*** Records shown ***

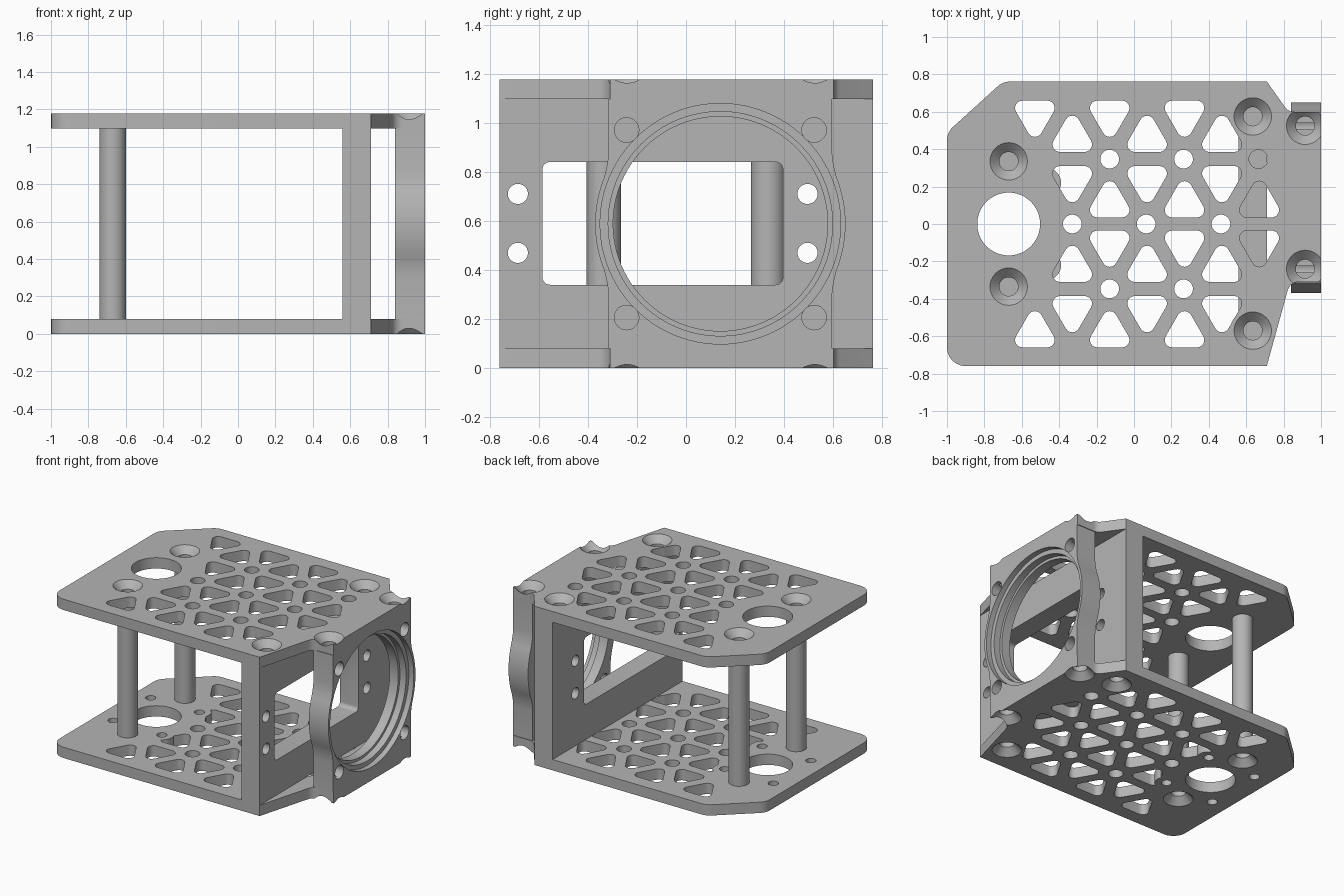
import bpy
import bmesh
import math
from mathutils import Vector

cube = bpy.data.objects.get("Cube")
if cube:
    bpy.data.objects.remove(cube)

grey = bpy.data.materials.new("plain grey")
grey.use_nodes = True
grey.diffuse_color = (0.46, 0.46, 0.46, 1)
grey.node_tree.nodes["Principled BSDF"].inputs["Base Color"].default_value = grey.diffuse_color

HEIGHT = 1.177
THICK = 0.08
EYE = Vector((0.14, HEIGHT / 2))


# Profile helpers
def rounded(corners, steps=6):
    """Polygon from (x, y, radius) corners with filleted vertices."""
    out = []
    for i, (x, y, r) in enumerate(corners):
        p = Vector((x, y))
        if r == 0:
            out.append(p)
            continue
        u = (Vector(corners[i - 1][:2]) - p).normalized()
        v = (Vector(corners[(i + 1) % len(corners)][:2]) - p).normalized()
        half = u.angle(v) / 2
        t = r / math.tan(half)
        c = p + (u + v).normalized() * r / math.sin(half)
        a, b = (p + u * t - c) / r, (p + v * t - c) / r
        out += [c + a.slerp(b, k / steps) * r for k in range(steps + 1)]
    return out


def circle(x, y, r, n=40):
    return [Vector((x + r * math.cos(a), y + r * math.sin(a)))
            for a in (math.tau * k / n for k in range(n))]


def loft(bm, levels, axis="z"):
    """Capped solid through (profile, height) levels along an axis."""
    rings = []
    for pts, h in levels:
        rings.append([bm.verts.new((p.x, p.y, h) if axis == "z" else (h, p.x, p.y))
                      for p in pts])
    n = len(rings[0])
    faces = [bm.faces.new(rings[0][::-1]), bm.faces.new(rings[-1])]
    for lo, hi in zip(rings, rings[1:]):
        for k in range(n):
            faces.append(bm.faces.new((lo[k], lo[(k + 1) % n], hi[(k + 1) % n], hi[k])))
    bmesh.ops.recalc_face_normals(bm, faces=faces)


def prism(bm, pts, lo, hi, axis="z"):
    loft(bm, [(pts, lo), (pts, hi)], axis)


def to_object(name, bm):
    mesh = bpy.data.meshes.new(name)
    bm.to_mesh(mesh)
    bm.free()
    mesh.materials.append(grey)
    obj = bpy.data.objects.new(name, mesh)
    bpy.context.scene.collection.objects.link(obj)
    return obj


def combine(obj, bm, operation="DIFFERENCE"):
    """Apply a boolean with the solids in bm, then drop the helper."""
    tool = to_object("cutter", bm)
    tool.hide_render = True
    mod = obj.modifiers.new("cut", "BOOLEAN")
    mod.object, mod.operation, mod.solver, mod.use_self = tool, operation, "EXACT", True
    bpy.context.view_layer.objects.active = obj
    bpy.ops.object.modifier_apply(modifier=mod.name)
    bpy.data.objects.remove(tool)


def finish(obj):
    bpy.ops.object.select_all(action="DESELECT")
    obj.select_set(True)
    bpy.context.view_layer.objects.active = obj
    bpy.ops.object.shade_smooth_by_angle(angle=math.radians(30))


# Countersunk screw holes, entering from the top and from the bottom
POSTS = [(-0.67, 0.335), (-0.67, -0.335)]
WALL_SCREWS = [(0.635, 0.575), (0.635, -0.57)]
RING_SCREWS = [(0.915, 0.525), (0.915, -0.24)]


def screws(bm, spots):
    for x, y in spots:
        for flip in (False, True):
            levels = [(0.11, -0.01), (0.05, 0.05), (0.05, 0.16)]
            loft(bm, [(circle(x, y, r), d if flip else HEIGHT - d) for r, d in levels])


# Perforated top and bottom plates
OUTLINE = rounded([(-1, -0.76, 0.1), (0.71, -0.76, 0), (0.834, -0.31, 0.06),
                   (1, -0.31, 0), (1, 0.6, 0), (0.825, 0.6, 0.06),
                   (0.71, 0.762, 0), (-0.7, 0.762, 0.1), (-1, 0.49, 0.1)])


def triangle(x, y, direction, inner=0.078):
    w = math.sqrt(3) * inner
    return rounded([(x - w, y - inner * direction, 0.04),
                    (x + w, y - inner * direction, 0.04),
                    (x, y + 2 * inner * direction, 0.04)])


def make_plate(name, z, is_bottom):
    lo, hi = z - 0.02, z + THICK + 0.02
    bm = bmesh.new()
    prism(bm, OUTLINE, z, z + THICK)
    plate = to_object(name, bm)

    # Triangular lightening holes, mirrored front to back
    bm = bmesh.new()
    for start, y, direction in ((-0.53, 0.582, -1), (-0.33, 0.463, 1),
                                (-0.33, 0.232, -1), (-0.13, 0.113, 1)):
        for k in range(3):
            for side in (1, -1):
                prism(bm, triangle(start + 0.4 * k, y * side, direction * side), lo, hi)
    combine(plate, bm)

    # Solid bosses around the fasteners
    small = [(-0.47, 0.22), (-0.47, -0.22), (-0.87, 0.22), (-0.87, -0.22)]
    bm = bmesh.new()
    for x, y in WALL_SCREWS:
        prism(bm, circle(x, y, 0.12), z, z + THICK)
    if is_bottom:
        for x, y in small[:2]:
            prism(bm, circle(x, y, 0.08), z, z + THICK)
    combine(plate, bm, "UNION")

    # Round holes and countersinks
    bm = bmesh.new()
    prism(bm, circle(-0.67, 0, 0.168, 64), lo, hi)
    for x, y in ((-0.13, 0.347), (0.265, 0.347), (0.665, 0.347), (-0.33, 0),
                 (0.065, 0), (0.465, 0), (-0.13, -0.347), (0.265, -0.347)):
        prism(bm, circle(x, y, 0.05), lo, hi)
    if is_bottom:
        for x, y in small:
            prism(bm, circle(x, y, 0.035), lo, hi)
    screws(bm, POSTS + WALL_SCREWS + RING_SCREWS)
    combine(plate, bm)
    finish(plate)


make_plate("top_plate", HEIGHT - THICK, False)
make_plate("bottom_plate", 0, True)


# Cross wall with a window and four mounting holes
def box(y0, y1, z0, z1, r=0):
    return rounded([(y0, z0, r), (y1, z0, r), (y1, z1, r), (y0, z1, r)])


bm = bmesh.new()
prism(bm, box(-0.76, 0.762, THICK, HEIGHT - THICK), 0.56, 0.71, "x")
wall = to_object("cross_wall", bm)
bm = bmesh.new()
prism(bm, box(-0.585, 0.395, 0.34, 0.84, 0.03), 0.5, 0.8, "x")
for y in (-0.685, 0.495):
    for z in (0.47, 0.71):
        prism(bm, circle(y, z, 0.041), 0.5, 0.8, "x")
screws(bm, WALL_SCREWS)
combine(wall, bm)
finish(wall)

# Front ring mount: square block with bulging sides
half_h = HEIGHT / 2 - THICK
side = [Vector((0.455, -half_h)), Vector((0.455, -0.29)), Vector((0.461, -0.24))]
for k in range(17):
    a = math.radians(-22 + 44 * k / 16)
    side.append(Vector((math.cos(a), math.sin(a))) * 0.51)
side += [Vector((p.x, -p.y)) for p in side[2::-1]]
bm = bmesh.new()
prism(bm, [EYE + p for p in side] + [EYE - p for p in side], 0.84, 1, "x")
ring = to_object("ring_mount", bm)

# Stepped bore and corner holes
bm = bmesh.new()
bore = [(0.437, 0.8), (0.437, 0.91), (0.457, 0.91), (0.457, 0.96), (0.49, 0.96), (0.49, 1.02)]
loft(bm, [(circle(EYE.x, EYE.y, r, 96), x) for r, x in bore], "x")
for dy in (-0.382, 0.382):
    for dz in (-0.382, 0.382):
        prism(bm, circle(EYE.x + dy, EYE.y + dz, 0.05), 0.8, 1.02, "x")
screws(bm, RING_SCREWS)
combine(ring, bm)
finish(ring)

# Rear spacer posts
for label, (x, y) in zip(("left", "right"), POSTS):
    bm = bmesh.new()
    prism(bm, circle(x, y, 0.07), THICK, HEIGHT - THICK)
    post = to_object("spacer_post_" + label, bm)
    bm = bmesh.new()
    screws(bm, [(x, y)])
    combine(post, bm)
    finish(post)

*** End of Records shown ***

## Instructions to follow
From the records above, retype only the lines starting at the line that contains "v = (Vector(corners[(i" and ending at the line that contains "bpy.ops.object.shade_smooth_by_angle(angle=math.radians(30))", both included.

## Result of the task
        v = (Vector(corners[(i + 1) % len(corners)][:2]) - p).normalized()
        half = u.angle(v) / 2
        t = r / math.tan(half)
        c = p + (u + v).normalized() * r / math.sin(half)
        a, b = (p + u * t - c) / r, (p + v * t - c) / r
        out += [c + a.slerp(b, k / steps) * r for k in range(steps + 1)]
    return out


def circle(x, y, r, n=40):
    return [Vector((x + r * math.cos(a), y + r * math.sin(a)))
            for a in (math.tau * k / n for k in range(n))]


def loft(bm, levels, axis="z"):
    """Capped solid through (profile, height) levels along an axis."""
    rings = []
    for pts, h in levels:
        rings.append([bm.verts.new((p.x, p.y, h) if axis == "z" else (h, p.x, p.y))
                      for p in pts])
    n = len(rings[0])
    faces = [bm.faces.new(rings[0][::-1]), bm.faces.new(rings[-1])]
    for lo, hi in zip(rings, rings[1:]):
        for k in range(n):
            faces.append(bm.faces.new((lo[k], lo[(k + 1) % n], hi[(k + 1) % n], hi[k])))
    bmesh.ops.recalc_face_normals(bm, faces=faces)


def prism(bm, pts, lo, hi, axis="z"):
    loft(bm, [(pts, lo), (pts, hi)], axis)


def to_object(name, bm):
    mesh = bpy.data.meshes.new(name)
    bm.to_mesh(mesh)
    bm.free()
    mesh.materials.append(grey)
    obj = bpy.data.objects.new(name, mesh)
    bpy.context.scene.collection.objects.link(obj)
    return obj


def combine(obj, bm, operation="DIFFERENCE"):
    """Apply a boolean with the solids in bm, then drop the helper."""
    tool = to_object("cutter", bm)
    tool.hide_render = True
    mod = obj.modifiers.new("cut", "BOOLEAN")
    mod.object, mod.operation, mod.solver, mod.use_self = tool, operation, "EXACT", True
    bpy.context.view_layer.objects.active = obj
    bpy.ops.object.modifier_apply(modifier=mod.name)
    bpy.data.objects.remove(tool)


def finish(obj):
    bpy.ops.object.select_all(action="DESELECT")
    obj.select_set(True)
    bpy.context.view_layer.objects.active = obj
    bpy.ops.object.shade_smooth_by_angle(angle=math.radians(30))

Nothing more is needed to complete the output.